It’s also no surprise that the number of people accommodated within the private rented sector has risen. The annual report carried out by the Office of National Statistics revealed that an increase of 8% of people or 3.62 million and a whopping 16.5% of private households are now opting for homes with private landlords. Considering that in 2001, only 10% of the English population rented privately, the interest in the private rented sector has resulted in a steadily increase of rents. The survey further showed the average rent in the private rented sector as about £160 per week, while in the social rented sector, average rents were about £70 per week.

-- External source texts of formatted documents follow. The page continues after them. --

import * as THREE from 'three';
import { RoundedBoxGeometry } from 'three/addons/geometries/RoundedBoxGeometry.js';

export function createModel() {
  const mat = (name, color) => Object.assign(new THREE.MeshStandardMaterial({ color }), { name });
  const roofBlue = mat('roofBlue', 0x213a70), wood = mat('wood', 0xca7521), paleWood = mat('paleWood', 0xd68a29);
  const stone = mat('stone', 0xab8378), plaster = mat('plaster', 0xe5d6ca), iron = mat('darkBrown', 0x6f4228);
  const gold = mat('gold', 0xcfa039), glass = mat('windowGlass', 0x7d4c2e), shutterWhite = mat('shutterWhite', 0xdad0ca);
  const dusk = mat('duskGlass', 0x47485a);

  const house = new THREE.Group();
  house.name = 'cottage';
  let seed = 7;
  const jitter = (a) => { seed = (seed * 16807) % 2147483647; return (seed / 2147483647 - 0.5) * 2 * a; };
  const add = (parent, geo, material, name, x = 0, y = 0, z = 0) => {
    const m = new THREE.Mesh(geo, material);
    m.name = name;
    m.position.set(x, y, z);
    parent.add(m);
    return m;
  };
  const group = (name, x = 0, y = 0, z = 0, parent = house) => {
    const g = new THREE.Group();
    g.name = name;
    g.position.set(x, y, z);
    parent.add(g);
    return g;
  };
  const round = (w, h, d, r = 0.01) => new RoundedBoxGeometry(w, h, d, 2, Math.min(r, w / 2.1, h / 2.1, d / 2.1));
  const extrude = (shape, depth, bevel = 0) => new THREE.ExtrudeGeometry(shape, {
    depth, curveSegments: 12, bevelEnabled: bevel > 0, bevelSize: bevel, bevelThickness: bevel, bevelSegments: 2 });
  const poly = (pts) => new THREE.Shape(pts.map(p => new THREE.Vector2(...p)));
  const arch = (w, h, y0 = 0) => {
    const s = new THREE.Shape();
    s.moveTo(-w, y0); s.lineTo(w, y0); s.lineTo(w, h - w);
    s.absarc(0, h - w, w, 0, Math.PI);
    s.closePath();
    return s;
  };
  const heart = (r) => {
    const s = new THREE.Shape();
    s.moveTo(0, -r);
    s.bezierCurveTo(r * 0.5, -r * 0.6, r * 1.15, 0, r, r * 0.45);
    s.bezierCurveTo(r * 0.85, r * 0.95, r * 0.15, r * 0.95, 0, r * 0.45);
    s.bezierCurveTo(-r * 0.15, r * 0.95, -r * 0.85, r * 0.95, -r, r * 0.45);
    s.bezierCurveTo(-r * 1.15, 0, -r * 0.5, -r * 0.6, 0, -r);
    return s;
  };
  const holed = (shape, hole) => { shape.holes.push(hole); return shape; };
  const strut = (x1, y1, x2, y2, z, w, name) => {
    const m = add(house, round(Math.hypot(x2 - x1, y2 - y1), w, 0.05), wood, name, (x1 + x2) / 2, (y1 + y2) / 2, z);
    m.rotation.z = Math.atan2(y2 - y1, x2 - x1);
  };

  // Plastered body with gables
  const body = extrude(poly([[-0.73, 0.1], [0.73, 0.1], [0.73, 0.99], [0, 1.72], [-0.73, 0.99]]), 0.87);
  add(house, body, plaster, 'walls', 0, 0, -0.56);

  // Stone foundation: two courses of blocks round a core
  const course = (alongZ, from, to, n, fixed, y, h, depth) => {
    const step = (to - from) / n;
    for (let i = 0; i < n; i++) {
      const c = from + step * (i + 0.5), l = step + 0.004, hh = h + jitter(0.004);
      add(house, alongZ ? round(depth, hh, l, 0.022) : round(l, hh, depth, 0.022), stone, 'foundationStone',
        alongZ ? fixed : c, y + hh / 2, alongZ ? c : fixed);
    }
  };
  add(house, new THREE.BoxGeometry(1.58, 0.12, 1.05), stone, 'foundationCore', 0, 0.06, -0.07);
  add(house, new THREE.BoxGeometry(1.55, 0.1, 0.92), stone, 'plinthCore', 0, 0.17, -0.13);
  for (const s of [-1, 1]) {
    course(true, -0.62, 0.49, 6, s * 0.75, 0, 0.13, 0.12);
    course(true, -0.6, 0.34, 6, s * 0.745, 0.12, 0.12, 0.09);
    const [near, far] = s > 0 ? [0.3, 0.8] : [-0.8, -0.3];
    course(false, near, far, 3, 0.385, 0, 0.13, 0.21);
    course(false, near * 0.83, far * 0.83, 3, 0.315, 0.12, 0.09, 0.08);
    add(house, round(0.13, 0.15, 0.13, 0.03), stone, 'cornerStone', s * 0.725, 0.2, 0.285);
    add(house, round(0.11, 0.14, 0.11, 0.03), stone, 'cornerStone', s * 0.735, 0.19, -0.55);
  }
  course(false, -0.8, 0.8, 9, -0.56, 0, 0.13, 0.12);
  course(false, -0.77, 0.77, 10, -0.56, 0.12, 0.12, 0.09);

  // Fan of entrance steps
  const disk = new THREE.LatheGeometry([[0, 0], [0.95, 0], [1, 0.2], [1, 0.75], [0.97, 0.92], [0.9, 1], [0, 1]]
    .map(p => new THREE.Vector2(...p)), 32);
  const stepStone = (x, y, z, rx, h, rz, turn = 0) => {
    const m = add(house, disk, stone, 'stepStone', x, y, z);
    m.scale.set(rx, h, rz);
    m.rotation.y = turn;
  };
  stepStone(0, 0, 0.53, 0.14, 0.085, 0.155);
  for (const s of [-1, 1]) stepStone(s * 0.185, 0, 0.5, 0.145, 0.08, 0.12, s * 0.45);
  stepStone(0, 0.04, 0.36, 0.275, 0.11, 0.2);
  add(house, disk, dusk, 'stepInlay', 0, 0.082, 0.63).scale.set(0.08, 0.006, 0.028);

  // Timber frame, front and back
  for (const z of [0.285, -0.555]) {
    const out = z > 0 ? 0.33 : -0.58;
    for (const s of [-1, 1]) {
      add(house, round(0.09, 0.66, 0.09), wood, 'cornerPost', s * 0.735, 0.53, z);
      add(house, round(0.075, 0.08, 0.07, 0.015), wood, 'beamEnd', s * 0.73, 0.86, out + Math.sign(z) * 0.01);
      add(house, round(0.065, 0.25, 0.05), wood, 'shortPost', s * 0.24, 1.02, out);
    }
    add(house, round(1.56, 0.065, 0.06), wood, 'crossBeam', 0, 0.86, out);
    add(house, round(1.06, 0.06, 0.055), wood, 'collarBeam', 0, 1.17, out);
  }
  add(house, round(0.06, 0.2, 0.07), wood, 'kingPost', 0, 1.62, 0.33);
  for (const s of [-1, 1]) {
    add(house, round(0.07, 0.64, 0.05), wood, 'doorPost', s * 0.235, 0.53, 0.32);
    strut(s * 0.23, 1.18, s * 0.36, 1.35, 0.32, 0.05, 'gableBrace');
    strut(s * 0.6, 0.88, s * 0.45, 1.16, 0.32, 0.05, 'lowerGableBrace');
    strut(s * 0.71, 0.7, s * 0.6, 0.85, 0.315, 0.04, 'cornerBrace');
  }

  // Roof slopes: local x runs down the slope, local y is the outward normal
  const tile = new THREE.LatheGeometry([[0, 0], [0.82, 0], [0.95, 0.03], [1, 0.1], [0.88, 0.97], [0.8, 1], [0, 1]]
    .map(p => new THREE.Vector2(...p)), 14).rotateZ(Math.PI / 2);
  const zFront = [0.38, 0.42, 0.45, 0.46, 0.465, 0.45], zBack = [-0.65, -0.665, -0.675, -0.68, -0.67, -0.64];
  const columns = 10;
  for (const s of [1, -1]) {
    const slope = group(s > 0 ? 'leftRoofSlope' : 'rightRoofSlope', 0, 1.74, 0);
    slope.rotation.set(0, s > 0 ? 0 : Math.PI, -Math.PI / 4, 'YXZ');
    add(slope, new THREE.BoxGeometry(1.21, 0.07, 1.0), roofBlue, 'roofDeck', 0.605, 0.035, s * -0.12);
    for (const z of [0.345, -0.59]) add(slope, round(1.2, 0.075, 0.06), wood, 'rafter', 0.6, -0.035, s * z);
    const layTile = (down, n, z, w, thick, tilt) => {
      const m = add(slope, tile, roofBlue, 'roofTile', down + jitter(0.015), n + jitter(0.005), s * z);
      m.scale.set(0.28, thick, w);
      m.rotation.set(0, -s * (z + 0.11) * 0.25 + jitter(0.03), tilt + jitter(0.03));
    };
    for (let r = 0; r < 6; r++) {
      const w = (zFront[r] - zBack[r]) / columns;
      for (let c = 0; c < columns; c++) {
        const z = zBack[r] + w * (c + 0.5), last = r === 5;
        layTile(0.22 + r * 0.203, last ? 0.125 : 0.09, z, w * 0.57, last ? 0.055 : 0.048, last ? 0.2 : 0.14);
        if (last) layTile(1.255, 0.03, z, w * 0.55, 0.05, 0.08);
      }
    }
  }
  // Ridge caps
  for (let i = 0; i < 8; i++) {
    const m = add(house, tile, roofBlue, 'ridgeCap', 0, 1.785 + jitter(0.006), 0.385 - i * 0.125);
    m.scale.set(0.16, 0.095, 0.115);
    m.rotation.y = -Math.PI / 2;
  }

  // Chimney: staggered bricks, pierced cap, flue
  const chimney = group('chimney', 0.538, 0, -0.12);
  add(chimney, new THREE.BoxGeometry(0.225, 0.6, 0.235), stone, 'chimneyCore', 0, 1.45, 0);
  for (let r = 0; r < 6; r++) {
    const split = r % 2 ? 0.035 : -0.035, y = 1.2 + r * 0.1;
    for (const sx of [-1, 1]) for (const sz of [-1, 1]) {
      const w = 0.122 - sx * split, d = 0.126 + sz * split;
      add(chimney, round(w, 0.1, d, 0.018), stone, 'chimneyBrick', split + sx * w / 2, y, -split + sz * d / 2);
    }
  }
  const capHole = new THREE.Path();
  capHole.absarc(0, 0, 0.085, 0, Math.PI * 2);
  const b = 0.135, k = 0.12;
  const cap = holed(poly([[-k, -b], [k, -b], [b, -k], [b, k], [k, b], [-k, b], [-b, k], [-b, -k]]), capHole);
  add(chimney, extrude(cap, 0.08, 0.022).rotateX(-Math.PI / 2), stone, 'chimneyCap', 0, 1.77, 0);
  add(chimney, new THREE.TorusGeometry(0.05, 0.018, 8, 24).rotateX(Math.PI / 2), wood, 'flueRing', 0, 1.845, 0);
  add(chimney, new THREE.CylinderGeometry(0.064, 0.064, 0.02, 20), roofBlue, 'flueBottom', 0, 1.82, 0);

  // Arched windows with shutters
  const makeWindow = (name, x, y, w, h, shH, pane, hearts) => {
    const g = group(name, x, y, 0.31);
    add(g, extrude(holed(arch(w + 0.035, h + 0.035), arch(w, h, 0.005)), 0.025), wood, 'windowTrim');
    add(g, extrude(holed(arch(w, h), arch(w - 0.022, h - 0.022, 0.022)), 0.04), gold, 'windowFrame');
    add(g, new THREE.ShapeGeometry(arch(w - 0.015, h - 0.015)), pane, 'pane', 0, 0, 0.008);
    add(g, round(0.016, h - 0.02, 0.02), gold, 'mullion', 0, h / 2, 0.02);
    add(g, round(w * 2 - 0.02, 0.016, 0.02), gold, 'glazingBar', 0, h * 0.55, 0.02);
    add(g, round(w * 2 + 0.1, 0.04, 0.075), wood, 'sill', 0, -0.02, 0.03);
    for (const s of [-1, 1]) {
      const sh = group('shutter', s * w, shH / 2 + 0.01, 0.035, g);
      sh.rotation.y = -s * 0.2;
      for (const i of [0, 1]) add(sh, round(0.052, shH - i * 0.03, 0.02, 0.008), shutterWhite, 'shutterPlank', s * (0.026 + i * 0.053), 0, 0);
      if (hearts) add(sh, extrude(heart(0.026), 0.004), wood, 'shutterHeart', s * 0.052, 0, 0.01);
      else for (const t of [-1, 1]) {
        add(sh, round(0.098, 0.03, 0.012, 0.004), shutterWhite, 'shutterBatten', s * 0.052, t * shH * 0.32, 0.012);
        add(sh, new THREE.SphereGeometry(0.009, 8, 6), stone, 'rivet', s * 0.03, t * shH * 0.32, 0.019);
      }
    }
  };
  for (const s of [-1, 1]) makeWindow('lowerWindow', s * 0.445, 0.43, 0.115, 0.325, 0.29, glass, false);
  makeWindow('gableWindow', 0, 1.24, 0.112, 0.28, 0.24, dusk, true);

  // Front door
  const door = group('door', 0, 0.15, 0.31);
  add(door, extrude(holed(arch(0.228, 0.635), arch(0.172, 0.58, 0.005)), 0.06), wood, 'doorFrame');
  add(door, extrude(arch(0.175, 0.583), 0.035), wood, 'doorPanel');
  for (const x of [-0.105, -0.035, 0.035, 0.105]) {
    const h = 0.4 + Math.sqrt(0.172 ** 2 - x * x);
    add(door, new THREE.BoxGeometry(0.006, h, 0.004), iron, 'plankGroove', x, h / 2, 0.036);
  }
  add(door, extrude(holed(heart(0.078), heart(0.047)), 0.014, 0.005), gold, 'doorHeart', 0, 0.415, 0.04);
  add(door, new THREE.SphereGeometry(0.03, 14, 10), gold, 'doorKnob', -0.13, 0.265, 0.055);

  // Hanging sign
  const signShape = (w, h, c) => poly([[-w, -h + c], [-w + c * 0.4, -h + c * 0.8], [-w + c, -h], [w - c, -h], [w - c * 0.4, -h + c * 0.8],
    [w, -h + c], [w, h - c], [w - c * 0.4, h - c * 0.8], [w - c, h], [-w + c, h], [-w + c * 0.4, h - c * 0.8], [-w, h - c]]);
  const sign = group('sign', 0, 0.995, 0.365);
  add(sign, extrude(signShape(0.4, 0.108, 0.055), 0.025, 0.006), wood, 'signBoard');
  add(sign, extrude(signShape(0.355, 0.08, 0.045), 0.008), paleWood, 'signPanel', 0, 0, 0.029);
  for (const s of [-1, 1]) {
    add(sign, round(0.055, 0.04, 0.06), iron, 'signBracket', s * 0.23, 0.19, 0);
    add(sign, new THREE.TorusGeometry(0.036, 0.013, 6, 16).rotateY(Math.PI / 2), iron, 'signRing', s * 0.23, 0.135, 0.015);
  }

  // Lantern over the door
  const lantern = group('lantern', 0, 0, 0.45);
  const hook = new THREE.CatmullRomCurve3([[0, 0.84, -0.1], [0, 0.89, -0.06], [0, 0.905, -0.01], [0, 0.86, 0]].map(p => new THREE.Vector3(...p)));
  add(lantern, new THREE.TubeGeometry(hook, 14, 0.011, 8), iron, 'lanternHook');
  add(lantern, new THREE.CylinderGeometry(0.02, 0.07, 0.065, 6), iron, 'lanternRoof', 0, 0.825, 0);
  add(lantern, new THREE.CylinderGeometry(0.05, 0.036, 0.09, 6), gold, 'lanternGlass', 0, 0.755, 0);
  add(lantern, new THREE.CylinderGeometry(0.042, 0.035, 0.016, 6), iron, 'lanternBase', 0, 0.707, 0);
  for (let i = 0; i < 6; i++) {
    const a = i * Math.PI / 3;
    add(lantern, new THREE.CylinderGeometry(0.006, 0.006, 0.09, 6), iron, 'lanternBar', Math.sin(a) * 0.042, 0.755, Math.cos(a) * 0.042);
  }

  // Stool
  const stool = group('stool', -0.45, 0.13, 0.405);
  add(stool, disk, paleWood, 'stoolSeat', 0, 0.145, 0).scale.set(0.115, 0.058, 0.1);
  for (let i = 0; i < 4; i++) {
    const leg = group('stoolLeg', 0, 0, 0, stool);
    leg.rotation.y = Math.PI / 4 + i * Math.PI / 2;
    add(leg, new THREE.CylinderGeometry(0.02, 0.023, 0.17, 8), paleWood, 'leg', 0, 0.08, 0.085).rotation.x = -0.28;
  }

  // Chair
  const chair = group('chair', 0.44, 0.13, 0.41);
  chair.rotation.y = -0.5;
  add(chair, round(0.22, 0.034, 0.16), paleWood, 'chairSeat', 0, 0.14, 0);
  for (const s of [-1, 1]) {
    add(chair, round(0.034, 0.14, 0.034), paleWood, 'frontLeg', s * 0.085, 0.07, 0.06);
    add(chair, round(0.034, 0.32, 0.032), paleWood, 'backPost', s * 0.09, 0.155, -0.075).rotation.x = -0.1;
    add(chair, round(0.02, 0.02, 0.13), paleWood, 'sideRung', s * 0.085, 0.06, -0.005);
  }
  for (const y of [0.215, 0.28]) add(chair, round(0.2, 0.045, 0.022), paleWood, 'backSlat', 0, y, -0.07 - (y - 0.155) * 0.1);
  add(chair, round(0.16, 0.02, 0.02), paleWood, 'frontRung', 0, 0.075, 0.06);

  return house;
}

Because of demand for rented property from private landlords, mobility within the sector has shrunk. Private tenants looking for larger properties are finding suitable accommodation for growing families difficult to come by. Figures from the report show that overcrowding is just as prevalent as with the social sector. Whereas 7% of social renters were victim to overcrowding, close behind them, 6% of private renters also have problems with overcrowding.
The Rise of Generation Rent
The survey also revealed that 10% of all owner-occupiers were under the age of 35, but over 50% of all private renters were in this age group. While it’s good news for private landlords, the double edged sword is not without it’s faults as the number of under 35-year-olds fail to get that all important first step on the property ladder.
With the private rented sector taking up the slack of the housing gap, there is still not enough available housing stock to go around, with as many as 6 tenants vying for each available private rented property that comes on the market.
According to the Council of Mortgage Lenders, (CML) the number of buy-to-let properties rose by 84,000 in 2011 but buy-to-let is still relatively subdued, despite landlords grabbing £160 billion worth of property.
Lettings Agents and Property Services, Countrywide have also noted a 24% increase of new tenants registering for private rented accommodation in 2011, when compared to 2010, another massive 275,000 new tenants all searching for property to rent. London still appears to be the region of most growth….and of increasing rents than any other region. Countrywide’s quarterly report also confirm that an increasing number of properties are snapped up by tenants before they are even advertised and any property that does make it to the advertising stage is let on average within 13.6 days.